A small jet crashed into a house in Payson early Monday, killing the pilot, according to law enforcement. His family and neighbors were surprised at this sudden turn of events.
Just hours after being released from prison for assaulting his wife, a Utah man crashed a plane into his home to kill his family. According to a press release by the Payson City Police Department, 47-year-old Duane Youd maneuvred his Cessna 525 Citation Jet straight into his home on Monday at about 2.38 a.m. At the time of the crash, Youd's wife and son were present at the residence. However, they somehow managed to escape the burning house in time. Youd was declared dead on the spot, according to police.
The press release also mentioned that he was arrested for domestic violence against his wife Sunday night. Her identity is yet to be known. Youd made bail just before 1 a.m. Tuesday morning after being booked into the Utah County Jail. He had requested to be escorted to his residence to pick up his belongings, according to the press release.
The statement further described how he left his home with his belongings and his car, only to return later on a plane that he would crash into his home. According to CBS News, reporters learned that the Youd family home was "fully engulfed" in flames after the crash, Sgt. Noemi Sandoval said.
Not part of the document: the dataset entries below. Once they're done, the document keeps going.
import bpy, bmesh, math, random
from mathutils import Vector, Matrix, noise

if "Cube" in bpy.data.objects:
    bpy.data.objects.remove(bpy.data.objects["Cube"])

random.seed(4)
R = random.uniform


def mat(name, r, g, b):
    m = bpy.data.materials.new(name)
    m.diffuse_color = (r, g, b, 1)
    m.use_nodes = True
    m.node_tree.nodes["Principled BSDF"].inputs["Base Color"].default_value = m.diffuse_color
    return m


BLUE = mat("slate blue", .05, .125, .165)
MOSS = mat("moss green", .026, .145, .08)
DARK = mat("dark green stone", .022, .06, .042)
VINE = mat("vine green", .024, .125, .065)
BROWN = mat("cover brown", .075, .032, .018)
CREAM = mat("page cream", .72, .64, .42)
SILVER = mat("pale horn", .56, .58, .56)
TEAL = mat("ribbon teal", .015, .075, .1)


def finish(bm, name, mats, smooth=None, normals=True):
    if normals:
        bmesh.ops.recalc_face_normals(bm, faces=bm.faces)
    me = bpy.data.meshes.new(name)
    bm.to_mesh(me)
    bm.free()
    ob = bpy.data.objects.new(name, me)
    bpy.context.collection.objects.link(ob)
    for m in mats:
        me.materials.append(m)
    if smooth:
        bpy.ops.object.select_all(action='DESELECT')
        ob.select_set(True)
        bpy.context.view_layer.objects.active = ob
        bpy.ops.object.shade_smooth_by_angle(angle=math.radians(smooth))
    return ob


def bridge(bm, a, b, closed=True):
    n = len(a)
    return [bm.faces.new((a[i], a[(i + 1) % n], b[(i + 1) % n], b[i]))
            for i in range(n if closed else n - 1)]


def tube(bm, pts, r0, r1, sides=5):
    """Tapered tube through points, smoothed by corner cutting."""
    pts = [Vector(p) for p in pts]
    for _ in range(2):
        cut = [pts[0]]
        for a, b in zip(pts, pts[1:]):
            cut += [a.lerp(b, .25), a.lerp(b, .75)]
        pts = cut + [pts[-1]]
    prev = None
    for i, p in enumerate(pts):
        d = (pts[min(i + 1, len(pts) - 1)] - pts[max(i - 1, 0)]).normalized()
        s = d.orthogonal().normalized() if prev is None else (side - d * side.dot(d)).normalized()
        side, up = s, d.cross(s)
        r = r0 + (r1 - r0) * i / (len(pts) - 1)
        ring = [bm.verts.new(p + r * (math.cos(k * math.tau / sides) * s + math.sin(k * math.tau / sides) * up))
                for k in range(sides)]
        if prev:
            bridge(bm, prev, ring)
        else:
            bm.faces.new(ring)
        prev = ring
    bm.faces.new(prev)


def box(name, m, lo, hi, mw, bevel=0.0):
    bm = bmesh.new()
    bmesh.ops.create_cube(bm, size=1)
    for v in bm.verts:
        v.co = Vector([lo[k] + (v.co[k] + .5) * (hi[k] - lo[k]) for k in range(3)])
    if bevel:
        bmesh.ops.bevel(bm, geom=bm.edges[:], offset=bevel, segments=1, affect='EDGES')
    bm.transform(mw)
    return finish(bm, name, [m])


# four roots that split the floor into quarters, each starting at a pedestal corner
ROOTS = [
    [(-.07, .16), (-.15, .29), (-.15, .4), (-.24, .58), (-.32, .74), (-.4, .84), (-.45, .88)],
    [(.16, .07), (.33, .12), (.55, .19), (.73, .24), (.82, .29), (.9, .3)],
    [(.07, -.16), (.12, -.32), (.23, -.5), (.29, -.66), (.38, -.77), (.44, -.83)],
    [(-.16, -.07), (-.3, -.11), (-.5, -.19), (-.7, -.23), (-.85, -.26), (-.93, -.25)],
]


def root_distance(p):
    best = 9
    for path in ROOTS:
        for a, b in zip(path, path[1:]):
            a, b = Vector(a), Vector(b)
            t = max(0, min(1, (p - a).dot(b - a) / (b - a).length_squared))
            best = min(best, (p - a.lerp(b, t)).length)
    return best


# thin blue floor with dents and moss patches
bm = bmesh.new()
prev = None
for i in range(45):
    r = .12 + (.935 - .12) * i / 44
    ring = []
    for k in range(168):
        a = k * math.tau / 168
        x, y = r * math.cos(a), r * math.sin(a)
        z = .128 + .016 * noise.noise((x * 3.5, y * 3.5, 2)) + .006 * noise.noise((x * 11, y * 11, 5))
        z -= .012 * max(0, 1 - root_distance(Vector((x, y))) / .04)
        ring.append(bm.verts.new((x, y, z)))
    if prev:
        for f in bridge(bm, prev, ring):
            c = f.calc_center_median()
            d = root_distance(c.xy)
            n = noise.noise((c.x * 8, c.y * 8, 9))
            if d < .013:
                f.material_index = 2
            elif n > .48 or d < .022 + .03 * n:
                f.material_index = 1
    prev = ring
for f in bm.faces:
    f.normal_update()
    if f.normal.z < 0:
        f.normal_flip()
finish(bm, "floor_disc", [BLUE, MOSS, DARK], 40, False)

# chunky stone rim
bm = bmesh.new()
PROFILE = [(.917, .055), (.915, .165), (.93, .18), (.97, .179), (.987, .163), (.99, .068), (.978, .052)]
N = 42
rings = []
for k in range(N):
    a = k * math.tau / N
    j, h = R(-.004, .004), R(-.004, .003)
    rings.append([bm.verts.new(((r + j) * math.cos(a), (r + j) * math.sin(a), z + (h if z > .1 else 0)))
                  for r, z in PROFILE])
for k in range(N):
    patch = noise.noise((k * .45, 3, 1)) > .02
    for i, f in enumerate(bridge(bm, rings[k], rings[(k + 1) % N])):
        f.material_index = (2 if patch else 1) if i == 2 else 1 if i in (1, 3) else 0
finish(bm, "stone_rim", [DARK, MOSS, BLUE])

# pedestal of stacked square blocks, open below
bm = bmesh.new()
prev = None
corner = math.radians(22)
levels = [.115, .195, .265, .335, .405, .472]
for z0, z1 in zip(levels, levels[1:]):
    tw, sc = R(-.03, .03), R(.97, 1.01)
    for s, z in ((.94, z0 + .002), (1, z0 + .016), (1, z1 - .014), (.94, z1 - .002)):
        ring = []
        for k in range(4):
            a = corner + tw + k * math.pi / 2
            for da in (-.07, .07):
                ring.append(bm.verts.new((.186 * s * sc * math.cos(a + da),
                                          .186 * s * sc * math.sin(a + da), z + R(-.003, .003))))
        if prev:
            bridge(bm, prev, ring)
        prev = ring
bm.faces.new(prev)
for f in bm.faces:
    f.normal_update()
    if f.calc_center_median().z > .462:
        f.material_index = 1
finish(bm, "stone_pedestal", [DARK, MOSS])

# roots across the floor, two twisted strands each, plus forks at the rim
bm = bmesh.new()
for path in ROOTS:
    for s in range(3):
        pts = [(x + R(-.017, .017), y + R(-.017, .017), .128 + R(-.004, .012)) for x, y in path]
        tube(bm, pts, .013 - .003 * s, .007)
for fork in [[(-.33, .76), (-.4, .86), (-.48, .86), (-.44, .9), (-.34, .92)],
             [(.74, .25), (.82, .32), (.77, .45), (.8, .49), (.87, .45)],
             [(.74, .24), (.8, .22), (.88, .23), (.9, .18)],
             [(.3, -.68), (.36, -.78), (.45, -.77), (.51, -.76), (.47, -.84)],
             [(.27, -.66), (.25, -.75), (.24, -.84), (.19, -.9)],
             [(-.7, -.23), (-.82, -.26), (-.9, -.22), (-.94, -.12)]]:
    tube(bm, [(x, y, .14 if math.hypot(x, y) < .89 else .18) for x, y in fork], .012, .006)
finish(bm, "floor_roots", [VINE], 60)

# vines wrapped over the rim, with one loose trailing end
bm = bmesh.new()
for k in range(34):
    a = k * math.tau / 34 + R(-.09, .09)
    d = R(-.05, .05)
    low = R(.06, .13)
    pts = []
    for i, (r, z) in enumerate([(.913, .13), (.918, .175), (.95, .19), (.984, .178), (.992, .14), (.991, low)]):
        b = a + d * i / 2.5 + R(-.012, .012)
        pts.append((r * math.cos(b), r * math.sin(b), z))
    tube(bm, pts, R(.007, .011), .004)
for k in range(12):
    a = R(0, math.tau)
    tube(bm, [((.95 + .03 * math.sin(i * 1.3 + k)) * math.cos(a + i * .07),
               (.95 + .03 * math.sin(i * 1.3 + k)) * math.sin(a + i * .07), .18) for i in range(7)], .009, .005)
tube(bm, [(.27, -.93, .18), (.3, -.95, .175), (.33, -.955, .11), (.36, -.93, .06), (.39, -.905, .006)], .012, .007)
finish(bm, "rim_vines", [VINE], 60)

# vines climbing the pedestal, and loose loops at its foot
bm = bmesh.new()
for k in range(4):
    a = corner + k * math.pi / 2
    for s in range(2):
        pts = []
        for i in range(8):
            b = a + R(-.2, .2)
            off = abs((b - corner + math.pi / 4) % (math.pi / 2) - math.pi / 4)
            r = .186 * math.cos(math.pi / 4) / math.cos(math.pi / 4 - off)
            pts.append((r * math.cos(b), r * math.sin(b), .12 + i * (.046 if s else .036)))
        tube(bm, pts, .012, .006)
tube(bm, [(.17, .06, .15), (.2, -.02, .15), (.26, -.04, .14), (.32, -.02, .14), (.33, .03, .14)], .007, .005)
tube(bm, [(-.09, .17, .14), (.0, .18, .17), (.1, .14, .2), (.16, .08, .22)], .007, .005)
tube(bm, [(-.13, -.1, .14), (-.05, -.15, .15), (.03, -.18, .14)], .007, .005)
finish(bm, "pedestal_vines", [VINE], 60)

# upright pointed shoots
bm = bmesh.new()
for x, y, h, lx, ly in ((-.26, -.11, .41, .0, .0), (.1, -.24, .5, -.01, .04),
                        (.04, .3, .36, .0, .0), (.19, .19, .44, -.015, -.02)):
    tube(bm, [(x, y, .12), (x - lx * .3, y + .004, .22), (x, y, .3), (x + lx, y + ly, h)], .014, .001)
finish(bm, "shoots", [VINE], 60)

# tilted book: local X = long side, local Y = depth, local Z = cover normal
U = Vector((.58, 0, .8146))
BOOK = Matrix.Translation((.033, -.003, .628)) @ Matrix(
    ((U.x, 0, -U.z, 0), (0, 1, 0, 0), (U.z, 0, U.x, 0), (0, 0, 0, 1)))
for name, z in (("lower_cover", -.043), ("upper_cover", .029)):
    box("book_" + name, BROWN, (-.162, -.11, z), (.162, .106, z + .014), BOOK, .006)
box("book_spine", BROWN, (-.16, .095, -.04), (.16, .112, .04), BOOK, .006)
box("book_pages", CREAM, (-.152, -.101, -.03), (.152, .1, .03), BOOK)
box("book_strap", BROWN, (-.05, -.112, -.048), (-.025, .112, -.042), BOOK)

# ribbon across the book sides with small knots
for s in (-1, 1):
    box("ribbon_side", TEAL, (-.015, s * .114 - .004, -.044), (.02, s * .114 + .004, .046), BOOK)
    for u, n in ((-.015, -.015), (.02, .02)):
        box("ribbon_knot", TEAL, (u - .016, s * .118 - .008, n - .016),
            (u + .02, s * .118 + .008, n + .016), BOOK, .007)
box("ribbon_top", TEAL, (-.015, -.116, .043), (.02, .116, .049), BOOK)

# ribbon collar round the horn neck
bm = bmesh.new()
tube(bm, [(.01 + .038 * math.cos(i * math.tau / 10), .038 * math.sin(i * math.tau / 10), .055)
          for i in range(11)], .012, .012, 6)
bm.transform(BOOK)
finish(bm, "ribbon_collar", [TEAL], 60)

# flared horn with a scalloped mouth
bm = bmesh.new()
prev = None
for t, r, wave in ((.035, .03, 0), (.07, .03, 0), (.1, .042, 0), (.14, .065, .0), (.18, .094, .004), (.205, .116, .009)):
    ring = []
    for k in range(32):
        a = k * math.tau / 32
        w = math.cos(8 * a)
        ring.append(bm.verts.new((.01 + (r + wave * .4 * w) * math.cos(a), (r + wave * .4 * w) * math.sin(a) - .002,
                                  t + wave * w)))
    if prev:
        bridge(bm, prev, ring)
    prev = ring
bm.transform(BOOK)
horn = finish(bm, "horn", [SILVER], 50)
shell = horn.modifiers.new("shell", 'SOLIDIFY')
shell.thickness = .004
“He is an experienced pilot, and he flew from Spanish Fork airport directly here into the home,” Sandoval said. The Salt Lake Tribune reported that Youd flew for the company that owned the crashed aircraft. After the incident, an overturned car was found outside the home along with bits and pieces of the plane. “We don’t know what his ultimate goal is, whether he meant to hit it low like he did or he meant to hit it higher,” Sandoval said. “The lucky thing for us, if anything, in this whole situation is that we have only destruction of property and we have one male deceased, but it could have been so much worse than what it was.”
A friend of Youd’s spoke to the newspaper, “I can’t believe he was able to fly in like that. If he hadn’t hit the car, I wonder how much more damage this would have done to the house.” In a conversation with the Salt Lake Tribune, Youd's son from a previous marriage, Parker Youd, 17, said he had no idea what his father had planned to do.
“He told me only that it was going to be rough for a little bit, but that was it,” Parker said. According to him, he was possibly the last person his father spoke to. “I said, ‘I love you. Good luck. I’ll see you tomorrow,” Parker said. “He said, ‘I love you, too,’ got in his truck and drove away.”
The emotional son added, “He’s just a good guy. The best dad I could ask for.”